A hundred years ago, women in most of the United States could not vote.
August 18th marks the anniversary of the ratification of the 19th Amendment to the U.S. Constitution – which gave women nationwide the right to vote in every election.
Generations of women fought for more than seven decades to achieve their rights. They fought to be heard, and were often told they needed to be patient, and wait while other, more pressing, problems were resolved.
In celebration of their achievement, here are some books featuring suffragists in both the United States and Great Britain:
From its eighteenth century beginnings, women’s suffrage in the United States was inextricably combined with the fight to abolish slavery, and many people worked on both issues at the same time.
Sarah and Hetty grow up together in South Carolina, but Sarah is a Southern planter’s daughter, and Hetty is her personal slave. Their experiences inspire both girls towards a lifetime of rebellion as suffragists and abolitionists in this novel by the author of The Secret Life of Bees.
Many suffragists in both countries were members of the upper class, who benefitted from more education, and greater freedom, than women from other groups.

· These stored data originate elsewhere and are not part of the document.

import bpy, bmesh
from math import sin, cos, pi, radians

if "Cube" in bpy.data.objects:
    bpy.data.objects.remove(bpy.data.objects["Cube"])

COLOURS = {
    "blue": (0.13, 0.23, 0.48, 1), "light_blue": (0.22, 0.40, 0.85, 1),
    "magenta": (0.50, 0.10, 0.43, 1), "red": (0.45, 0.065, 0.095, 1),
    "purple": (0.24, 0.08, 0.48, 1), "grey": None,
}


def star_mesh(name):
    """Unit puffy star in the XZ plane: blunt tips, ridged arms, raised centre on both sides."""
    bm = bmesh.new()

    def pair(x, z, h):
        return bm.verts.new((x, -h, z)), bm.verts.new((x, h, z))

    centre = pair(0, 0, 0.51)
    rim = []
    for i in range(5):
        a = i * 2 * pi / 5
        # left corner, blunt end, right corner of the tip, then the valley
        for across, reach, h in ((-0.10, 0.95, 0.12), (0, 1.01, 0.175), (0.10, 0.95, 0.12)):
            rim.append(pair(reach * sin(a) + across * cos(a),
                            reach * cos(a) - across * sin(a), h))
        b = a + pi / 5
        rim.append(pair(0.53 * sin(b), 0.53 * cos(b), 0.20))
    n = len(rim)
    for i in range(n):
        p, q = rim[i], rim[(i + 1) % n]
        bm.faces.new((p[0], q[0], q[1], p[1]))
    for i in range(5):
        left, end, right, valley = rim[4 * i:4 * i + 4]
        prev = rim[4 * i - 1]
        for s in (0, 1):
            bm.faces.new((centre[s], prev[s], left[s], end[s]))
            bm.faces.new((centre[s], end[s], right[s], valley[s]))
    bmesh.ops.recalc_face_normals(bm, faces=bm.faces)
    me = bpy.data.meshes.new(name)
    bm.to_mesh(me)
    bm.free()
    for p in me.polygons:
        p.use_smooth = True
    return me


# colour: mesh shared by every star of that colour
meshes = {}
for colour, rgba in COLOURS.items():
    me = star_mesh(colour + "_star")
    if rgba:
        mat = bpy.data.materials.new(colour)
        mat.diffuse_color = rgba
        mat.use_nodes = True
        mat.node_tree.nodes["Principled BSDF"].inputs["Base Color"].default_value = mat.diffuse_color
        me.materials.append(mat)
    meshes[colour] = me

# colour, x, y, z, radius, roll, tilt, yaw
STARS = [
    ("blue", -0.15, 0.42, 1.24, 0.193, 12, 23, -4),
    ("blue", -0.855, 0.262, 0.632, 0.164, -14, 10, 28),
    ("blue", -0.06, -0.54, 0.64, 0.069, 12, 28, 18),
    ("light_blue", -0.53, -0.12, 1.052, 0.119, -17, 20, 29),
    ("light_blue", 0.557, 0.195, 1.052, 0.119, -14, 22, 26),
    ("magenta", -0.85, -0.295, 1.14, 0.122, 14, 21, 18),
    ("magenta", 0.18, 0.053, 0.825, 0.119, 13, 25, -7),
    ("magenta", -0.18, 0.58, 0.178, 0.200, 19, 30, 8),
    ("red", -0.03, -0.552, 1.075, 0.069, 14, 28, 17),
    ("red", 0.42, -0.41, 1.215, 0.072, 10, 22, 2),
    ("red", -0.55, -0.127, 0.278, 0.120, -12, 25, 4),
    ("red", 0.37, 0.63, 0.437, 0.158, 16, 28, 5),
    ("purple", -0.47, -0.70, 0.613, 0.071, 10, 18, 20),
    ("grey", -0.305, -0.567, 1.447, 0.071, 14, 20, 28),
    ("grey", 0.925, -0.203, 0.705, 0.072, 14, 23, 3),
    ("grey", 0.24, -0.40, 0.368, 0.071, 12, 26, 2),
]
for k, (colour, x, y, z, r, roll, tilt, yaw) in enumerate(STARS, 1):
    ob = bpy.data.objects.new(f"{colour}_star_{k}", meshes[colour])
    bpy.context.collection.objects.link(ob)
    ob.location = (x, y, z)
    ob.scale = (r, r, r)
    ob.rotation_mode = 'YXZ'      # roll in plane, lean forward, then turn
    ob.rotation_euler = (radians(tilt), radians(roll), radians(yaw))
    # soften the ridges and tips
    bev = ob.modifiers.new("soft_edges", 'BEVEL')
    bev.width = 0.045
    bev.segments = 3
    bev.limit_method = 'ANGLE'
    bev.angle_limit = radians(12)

When a veteran of the Boer War commits suicide, suffragette Lady Frances Ffolkes is pulled into a search for his missing manuscript – a manuscript Scotland Yard and the British Secret Service also desperately want. Followed by Death among Rubies
Women who agitated for the vote, especially in Britain, were often accused of exacerbating the already turbulent political events of their era.
Eighteen year old Kitty Challoner, about to make her London debut, has no interest in the politics and upheavals of 1911. Only when her half-Russian mother is murdered and the clues point to her mother’s previously secret links to both suffragists and anarchists, does Kitty begin to question the events that surround her. This is a standalone title from a prolific author, suggested for fans of Victoria Thompson and Rhys Bowen.
When World War I began, women in both the United States and Britain were told that patriotism required that women’s suffrage once again be delayed in favor of more important issues.
When Great Britain enters World War I, suffragist Thea Brissenden must choose between her cause and her country. This is a standalone title by the author of the Maisie Dobbs series.
By the time World War I had ended women were unwilling to continue waiting, knowing that their contributions and sacrifices demanded full citizenship.
In 1918, Molly Murphy’s detective work is interrupted by a request from suffragist friends to march with them in New York City’s famous Easter Parade, even though their cause is vehemently opposed by her fiancé, Daniel Sullivan. This is the eighth title in Bowen’s Molly Murphy series. Bowen is also the author of the Royal Spyness mysteries.
For an immersive experience into the lives and struggles of the suffragists check out these DVDs:
The youngest, most radical members of the women’s suffrage movement in the United States are willing to sacrifice almost anything for their cause.
A working wife and mother finds her life transformed when she secretly joins other British women fighting for equality.